Naturally, both INFJs and INFPs will experience similar Temperament stresses, although their precise reactions will be different. But they will experience Interaction Style stress and Cognitive Process (Type) stress in very different ways.
I'm sure you're familiar with the ole "fight or flight" stress reaction. We've all heard about that since we started grade school. Of course, this leaves out two other stress responses that we often see in the animal kingdom: freeze and flurry. So what do they look like? Well, "freeze" is what a possum does when they sense danger. You've surely heard the phrase "playing possum"? And then "flurry" -- stories abound of birds who will make a fuss in order to take attention off their young. They will flap their wings and draw your attention toward themselves that will distract you from approaching their nest.
As usual, I'm only going to focus on two of these stress responses as befits INFJ and INFP.
When the INFP is in a stressful situation, their initial reaction is to "freeze." How they do this is by "adapting" to the situation, usually accommodating others until they can adjust and be effective. They will let the situation play out and just go with what's happening. To others, it may look as though they are doing *nothing*. After they adjust to the situation, they will "flow." When there is conflict, the emotion they tend to express is "sad."

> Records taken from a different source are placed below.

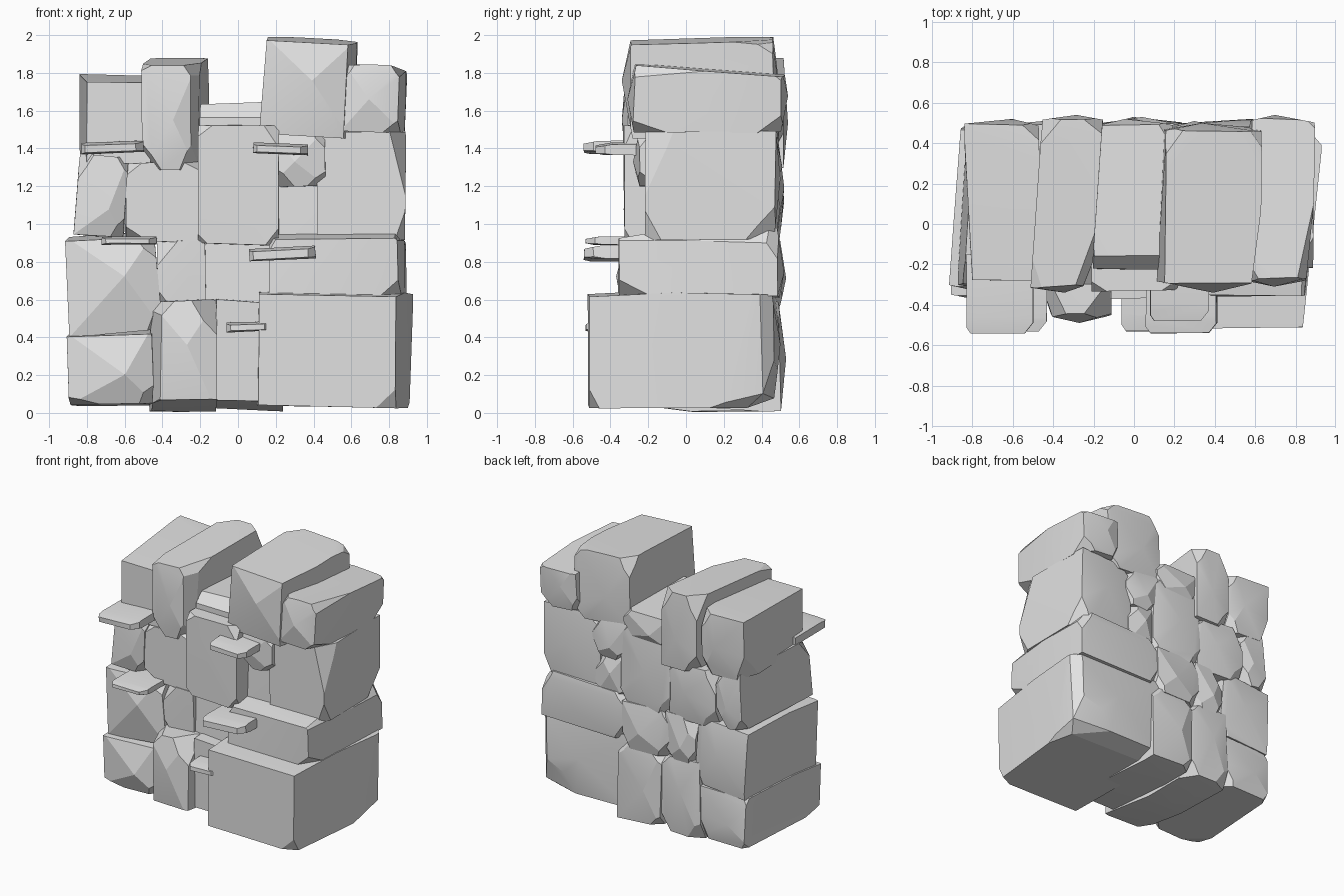
import bpy, bmesh, math, random
from mathutils import Vector

if "Cube" in bpy.data.objects:
    bpy.data.objects.remove(bpy.data.objects["Cube"])

random.seed(11)
W = 9  # a cut length this long runs along the whole edge

stone_grey = bpy.data.materials.new("stone_grey")
stone_grey.diffuse_color = (0.76, 0.76, 0.76, 1)
stone_grey.use_nodes = True
stone_grey.node_tree.nodes["Principled BSDF"].inputs["Base Color"].default_value = stone_grey.diffuse_color


def hull(points):
    bm = bmesh.new()
    for p in points:
        bm.verts.new(p)
    res = bmesh.ops.convex_hull(bm, input=bm.verts)
    junk = {g for g in res["geom_interior"] + res["geom_unused"] if isinstance(g, bmesh.types.BMVert)}
    bmesh.ops.delete(bm, geom=list(junk), context="VERTS")
    return bm


def stone(name, x, z, y, cuts=(), peak=None, rough=0.012, tilt=0, skew=0, back=True, chips=None):
    """Chiselled block: box with optional front peak (x, z, depth) and signed corner cuts."""
    yb = y[1] - (0.035 if back else 0)
    j = lambda: random.uniform(-rough, rough)
    yf = y[0] + (peak[2] if peak else 0)
    pts = [Vector((a + j(), b + j(), c + j())) for a in x for b in (yf, yb) for c in z]
    cx, cz = sum(x) / 2, sum(z) / 2
    if peak:
        pts.append(Vector((peak[0], y[0], peak[1])))
    cuts = list(cuts)
    if back:
        # bulging, chipped rear face
        pts.append(Vector((cx + 5 * j(), y[1], cz + 5 * j())))
        corners = [(sx, sz) for sx in (-1, 1) for sz in (-1, 1)]
        r = random.uniform
        picked = random.sample(corners, 3)
        for sx, sz in (picked if chips is None else chips):
            cuts.append((sx * r(.06, .12), r(.05, .14), sz * r(.07, .16)))
    bm = hull(pts)
    for c in cuts:
        corner = Vector((x[c[0] > 0], yb if c[1] > 0 else yf, z[c[2] > 0]))
        n = Vector([1 / v for v in c])
        bmesh.ops.bisect_plane(bm, geom=bm.verts[:] + bm.edges[:] + bm.faces[:],
                               plane_co=corner - Vector((c[0], 0, 0)),
                               plane_no=n.normalized(), clear_outer=True)
    out = hull([v.co.copy() for v in bm.verts])
    bm.free()
    bmesh.ops.remove_doubles(out, verts=out.verts, dist=0.002)
    bmesh.ops.dissolve_limit(out, angle_limit=math.radians(1), verts=out.verts, edges=out.edges)
    t = math.radians(tilt)
    for v in out.verts:
        dx, dz = v.co.x - cx, v.co.z - cz
        v.co.x = cx + dx * math.cos(t) + dz * math.sin(t) + skew * v.co.y
        v.co.z = cz - dx * math.sin(t) + dz * math.cos(t)
    bmesh.ops.recalc_face_normals(out, faces=out.faces)
    me = bpy.data.meshes.new(name)
    out.to_mesh(me)
    out.free()
    me.materials.append(stone_grey)
    me.polygons.foreach_set("use_smooth", [True] * len(me.polygons))
    me.set_sharp_from_angle(angle=math.radians(16))
    ob = bpy.data.objects.new(name, me)
    bpy.context.collection.objects.link(ob)


# Bottom course
stone("bottom_left_stone", (-.90, -.44), (.04, .43), (-.41, .51),
      [(.1, -.1, -.12), (-.2, -.2, -.05), (W, -.3, .02), (-.06, .8, W)], (-.6, .2, .06), tilt=-2)
stone("bottom_left_middle_stone", (-.46, -.12), (.01, .59), (-.49, .52),
      [(-.12, -.25, .12), (.12, -.15, .16), (-.1, -.15, -.12), (W, -.45, -.06), (-.05, -.15, W)],
      (-.27, .36, .05))
stone("bottom_middle_stone", (-.13, .24), (.015, .59), (-.36, .53),
      [(-.06, -.05, -.08), (W, -.7, -.05)], tilt=1)
stone("bottom_right_stone", (.11, .92), (.03, .64), (-.52, .50),
      [(.09, -.85, W), (.2, -.1, -.2), (W, -.4, .02), (.06, .07, W), (.1, .42, -.1),
       (.35, .08, -.3), (W, .15, -.05)], tilt=1, chips=[(-1, -1)])

# Second course
stone("second_left_stone", (-.905, -.42), (.42, .94), (-.37, .51),
      [(.12, -.14, .14), (.08, -.12, -.14), (W, -.3, .02), (-.06, .8, W)], (-.6, .72, .06), tilt=-3)
stone("second_left_middle_stone", (-.42, -.17), (.55, .92), (-.29, .52),
      [(-.1, -.1, .12), (-.06, -.06, -.08)])
stone("second_middle_stone", (-.19, .19), (.56, .92), (-.27, .53), [(-.05, -.06, .06)])
stone("second_right_stone", (.17, .885), (.61, .97), (-.35, .52),
      [(.1, -.15, .1), (W, -.3, .05), (.14, -.2, -.12), (-.06, -.15, .1), (.04, -.4, W),
       (.05, W, .07)], tilt=-1)

# Third course
stone("third_left_stone", (-.86, -.59), (.93, 1.36), (-.33, .51),
      [(-.08, -.12, .14), (.06, -.1, .08), (.08, -.12, -.12), (-.05, .8, W)], (-.68, 1.08, .035),
      tilt=4)
stone("third_left_middle_stone", (-.60, -.19), (.91, 1.33), (-.29, .52),
      [(-.1, -.1, .08), (.1, -.1, .05), (-.12, -.1, -.08)])
stone("third_middle_stone", (-.21, .22), (.89, 1.53), (-.33, .52),
      [(-.08, -.05, .06), (.09, -.06, .14), (.08, -.06, -.1), (-.06, -.06, -.06)])
stone("third_small_stone", (.20, .44), (.90, 1.24), (-.19, .50))
stone("third_wedge_stone", (.17, .47), (1.20, 1.50), (-.28, .51),
      [(.08, -.08, .1), (.1, -.1, -.08), (-.12, -.1, -.1)], (.3, 1.33, .04))
stone("third_right_stone", (.41, .88), (.92, 1.49), (-.22, .50),
      [(.08, -.14, .32), (-.05, -.1, .2), (.05, -.08, -.14), (.08, .14, -.16)], chips=[(-1, 1)])

# Top course
stone("top_left_stone", (-.84, -.47), (1.32, 1.79), (-.27, .52),
      [(W, -.7, .04), (-.04, -.7, W), (-.07, .2, -.2)], chips=[(1, 1), (1, -1)])
stone("top_left_middle_stone", (-.48, -.19), (1.29, 1.87), (-.34, .54),
      [(.1, -.3, .14), (.1, -.12, -.2), (-.09, -.15, -.12), (W, -.6, .03), (-.1, -.2, .05),
       (.04, -.12, W)], (-.32, 1.55, .035), skew=.07)
stone("top_middle_stone", (-.20, .17), (1.40, 1.635), (-.23, .52),
      [(.1, -.1, .1), (W, -.07, .08), (-.04, -.1, .05)], tilt=-2, skew=.04)
stone("top_right_middle_stone", (.14, .61), (1.46, 1.985), (-.34, .50),
      [(W, -.8, .025), (.03, -.3, W), (.12, .3, .03)], (.40, 1.76, .06), tilt=3, skew=.03)
stone("top_right_stone", (.56, .885), (1.49, 1.845), (-.31, .54),
      [(.08, -.15, .1), (.1, -.2, -.08), (-.06, -.1, .08), (W, .8, .06), (.03, -.4, W)],
      (.70, 1.66, .04), tilt=2, skew=.02)

# Thin stone ledges jutting from the front
ledges = [("upper_left_ledge", (-.83, -.50), (1.375, 1.435), -.54, -2),
          ("upper_right_ledge", (.08, .37), (1.37, 1.425), -.48, 2),
          ("middle_left_ledge", (-.72, -.43), (.89, .935), -.53, 0),
          ("middle_right_ledge", (.06, .41), (.81, .875), -.54, -3),
          ("lower_ledge", (-.06, .18), (.43, .482), -.53, -2)]
for name, lx, lz, front, tilt in ledges:
    stone(name, lx, lz, (front, -.15),
          [(.04, -.05, W), (-.02, -.03, W), (W, -.08, .014), (W, -.04, -.008), (.05, -.1, -.015)],
          rough=0.003, tilt=tilt, back=False)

When the INFJ is in a stressful situation, their initial reaction is "flight." How they do this is by "distancing" themselves from the situation, usually separating from the problem while buying time. They need to step back and consider what's going on. They tend to move away from what isn't liked, and sometimes even *stay* away from that. To others, it may look as if they are detached or are fleeing from the problem. But after they adjust to the situation, they will "face" the problem with a solution in hand. When there is conflict, the emotion they tend to express is "afraid."
More to come...